! oriented programming languages provide a default implementation.  What
! makes Python special is that it is possible to create custom
! metaclasses.  Most users never need this tool, but when the need
! arises, metaclasses can provide powerful, elegant solutions.  They
! tracking object creation, implementing singletons, and many other

\index{LBYL}
! \item[LBYL]
! Look before you leap.  This coding style explicitly tests for
! pre-conditions before making calls or lookups.  This style contrasts
! with the \emph{EAFP} approach and is characterized the presence of
! many \keyword{if} statements.

\index{mutable}
! \item[mutable]
! Mutable objects can change their value but keep their \function{id()}.

\index{namespace}
! \item[namespace]
! The place where a variable is stored.  Namespaces are implemented as
! dictionary.  There is the local, global and builtins namespace and the
! nested namespaces in objects (in methods).  Namespaces support
! modularity by preventing naming conflicts.  For instance, the
! functions \function{__builtin__.open()} and \function{os.open()} are
! distinguished by their namespaces.  Namespaces also aid readability
! and maintainability by making it clear which modules implement a
! function.  For instance, writing \function{random.seed()} or
! {}\function{itertools.izip()} makes it clear that those functions are
! implemented by the \refmodule{random} and \refmodule{itertools}
! modules respectively.

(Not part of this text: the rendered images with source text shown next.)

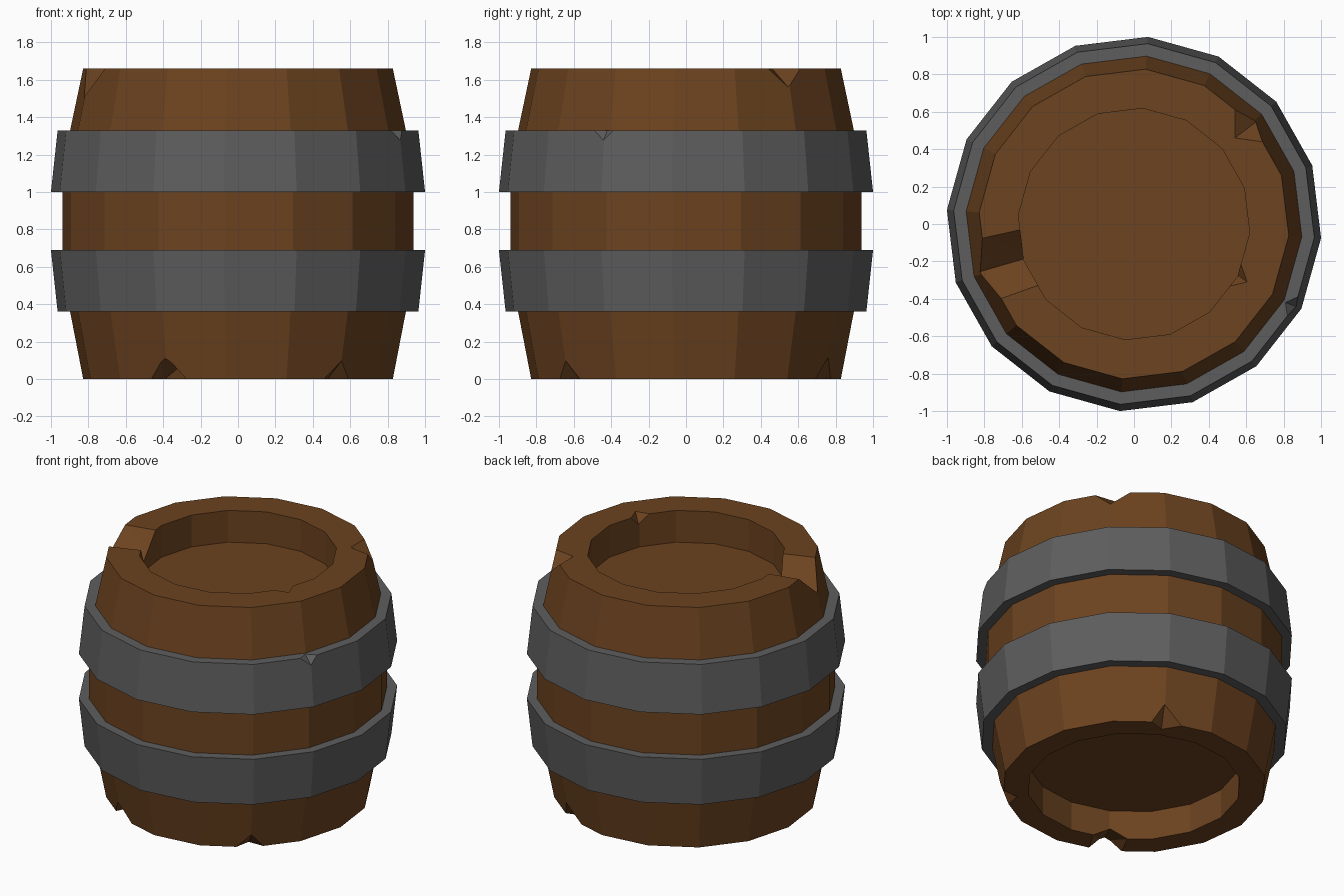
import bpy, bmesh, math
from mathutils import Vector

if "Cube" in bpy.data.objects:
    bpy.data.objects.remove(bpy.data.objects["Cube"])

SIDES = 16
TURN = math.radians(-4.3)


def material(name, color):
    m = bpy.data.materials.new(name)
    m.diffuse_color = (*color, 1)
    m.use_nodes = True
    m.node_tree.nodes["Principled BSDF"].inputs["Base Color"].default_value = m.diffuse_color
    return m


def make_object(name, bm, mat=None):
    bmesh.ops.recalc_face_normals(bm, faces=bm.faces)
    me = bpy.data.meshes.new(name)
    bm.to_mesh(me)
    bm.free()
    if mat:
        me.materials.append(mat)
    ob = bpy.data.objects.new(name, me)
    bpy.context.collection.objects.link(ob)
    return ob


def lathe(name, profile, mat, closed):
    """Spin (radius, z) points; either a closed ring or a solid with flat end caps."""
    bm = bmesh.new()
    rings = []
    for r, z in profile:
        angles = [TURN + math.tau * i / SIDES for i in range(SIDES)]
        rings.append([bm.verts.new((r * math.cos(a), r * math.sin(a), z)) for a in angles])
    pairs = list(zip(rings, rings[1:]))
    if closed:
        pairs.append((rings[-1], rings[0]))
    else:
        bm.faces.new(rings[0])
        bm.faces.new(rings[-1])
    for lo, hi in pairs:
        for i in range(SIDES):
            j = (i + 1) % SIDES
            bm.faces.new((lo[i], lo[j], hi[j], hi[i]))
    return make_object(name, bm, mat)


def hull(points):
    bm = bmesh.new()
    verts = [bm.verts.new(p) for p in points]
    bmesh.ops.convex_hull(bm, input=verts)
    return make_object("cutter", bm)


def chip(a, b, c, d):
    """Wedge nick: a and b on the edge, c inward on the flat, d on the side."""
    a, b, c, d = map(Vector, (a, b, c, d))
    m = (c + d) / 2
    return hull([c + 0.3 * (c - d), d + 0.3 * (d - c), m + 3 * (a - m), m + 3 * (b - m)])


def groove(outer, inner):
    """V cut through the rim; each end is (edge, edge, apex)."""
    outer, inner = [[Vector(p) for p in tri] for tri in (outer, inner)]
    for tri in (outer, inner):
        for i in (0, 1):
            tri[i] = tri[2] + 1.4 * (tri[i] - tri[2])
    pts = []
    for o, n in zip(outer, inner):
        pts += [o + 0.4 * (o - n), n + 0.3 * (n - o)]
    return hull(pts)


def carve(ob, cutters):
    for cutter in cutters:
        mod = ob.modifiers.new("cut", 'BOOLEAN')
        mod.operation = 'DIFFERENCE'
        mod.solver = 'EXACT'
        mod.object = cutter
    bpy.context.view_layer.update()
    mesh = bpy.data.meshes.new_from_object(ob.evaluated_get(bpy.context.evaluated_depsgraph_get()))
    ob.modifiers.clear()
    ob.data = mesh
    for cutter in cutters:
        bpy.data.objects.remove(cutter)


wood = material("wood", (0.15, 0.056, 0.014))
iron = material("iron", (0.11, 0.11, 0.11))

# Wooden body with recessed top and bottom
body = lathe("barrel_body", [
    (0.67, 0.20), (0.67, 0), (0.83, 0), (0.90, 0.36), (0.94, 0.69), (0.94, 1.0),
    (0.90, 1.33), (0.83, 1.66), (0.62, 1.66), (0.62, 1.44)], wood, False)

# Iron bands
lower = lathe("lower_band", [(0.88, 0.36), (0.967, 0.36), (1.003, 0.69), (0.88, 0.69)], iron, True)
upper = lathe("upper_band", [(0.88, 1.0), (1.003, 1.0), (0.967, 1.33), (0.88, 1.33)], iron, True)

T = 1.66
carve(body, [
    # Large break in the top rim
    groove([(-0.82, -0.08, T), (-0.72, -0.40, T), (-0.84, -0.26, 1.50)],
           [(-0.60, -0.03, T), (-0.52, -0.33, T), (-0.60, -0.19, 1.51)]),
    # Top rim nicks, outer and inner
    chip((0.54, 0.61, T), (0.685, 0.44, T), (0.54, 0.46, T), (0.665, 0.555, 1.55)),
    chip((0.57, -0.21, T), (0.52, -0.33, T), (0.605, -0.31, T), (0.55, -0.27, 1.59)),
    # Break in the bottom rim
    groove([(-0.46, -0.674, 0), (-0.28, -0.767, 0), (-0.39, -0.755, 0.11)],
           [(-0.38, -0.54, 0), (-0.21, -0.625, 0), (-0.305, -0.595, 0.07)]),
    # Bottom rim nicks
    chip((0.46, -0.675, 0), (0.59, -0.567, 0), (0.48, -0.57, 0), (0.555, -0.645, 0.10)),
    chip((0.43, 0.69, 0), (0.26, 0.77, 0), (0.33, 0.66, 0), (0.385, 0.755, 0.11)),
])
# Nick in the upper band
carve(upper, [chip((0.82, -0.49, 1.33), (0.874, -0.39, 1.33), (0.81, -0.42, 1.33), (0.863, -0.44, 1.28))])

\index{nested scope}
! \item[nested scope]
! The ability to refer to a variable in an enclosing definition.  For
! instance, a function defined inside another function can refer to
! variables in the outer function.  Note that nested scopes work only
for reference and not for assignment which will always write to the
! innermost scope.  In contrast, local variables both read and write in
! the innermost scope.  Likewise, global variables read and write to the
! global namespace.

\index{new-style class}
! \item[new-style class]
! Any class that inherits from \class{object}.  This includes all
! built-in types like \class{list} and \class{dict}.  Only new-style
! classes can use Python's newer, versatile features like
! {}\var{__slots__}, descriptors, properties,
! \method{__getattribute__()}, class methods, and static methods.

\index{Python3000}
! \item[Python3000]
! A mythical python release, allowed not to be backward compatible, with
! telepathic interface.

\index{sequence}
! \item[sequence]
! An \emph{iterable} which supports efficient element access using
! integer indices via the \method{__getitem__()} and
! {}\method{__len__()} special methods.  Some built-in sequence types
! are \class{list}, \class{str}, \class{tuple}, and \class{unicode}.
! Note that \class{dict} also supports \method{__getitem__()} and
! {}\method{__len__()}, but is considered a mapping rather than a
! sequence because the lookups use arbitrary \emph{immutable} keys
! rather than integers.

\index{Zen of Python}
! \item[Zen of Python]
! Listing of Python design principles and philosophies that are helpful
! in understanding and using the language.  The listing can be found by
! typing \code{import this} at the interactive prompt.

\end{description}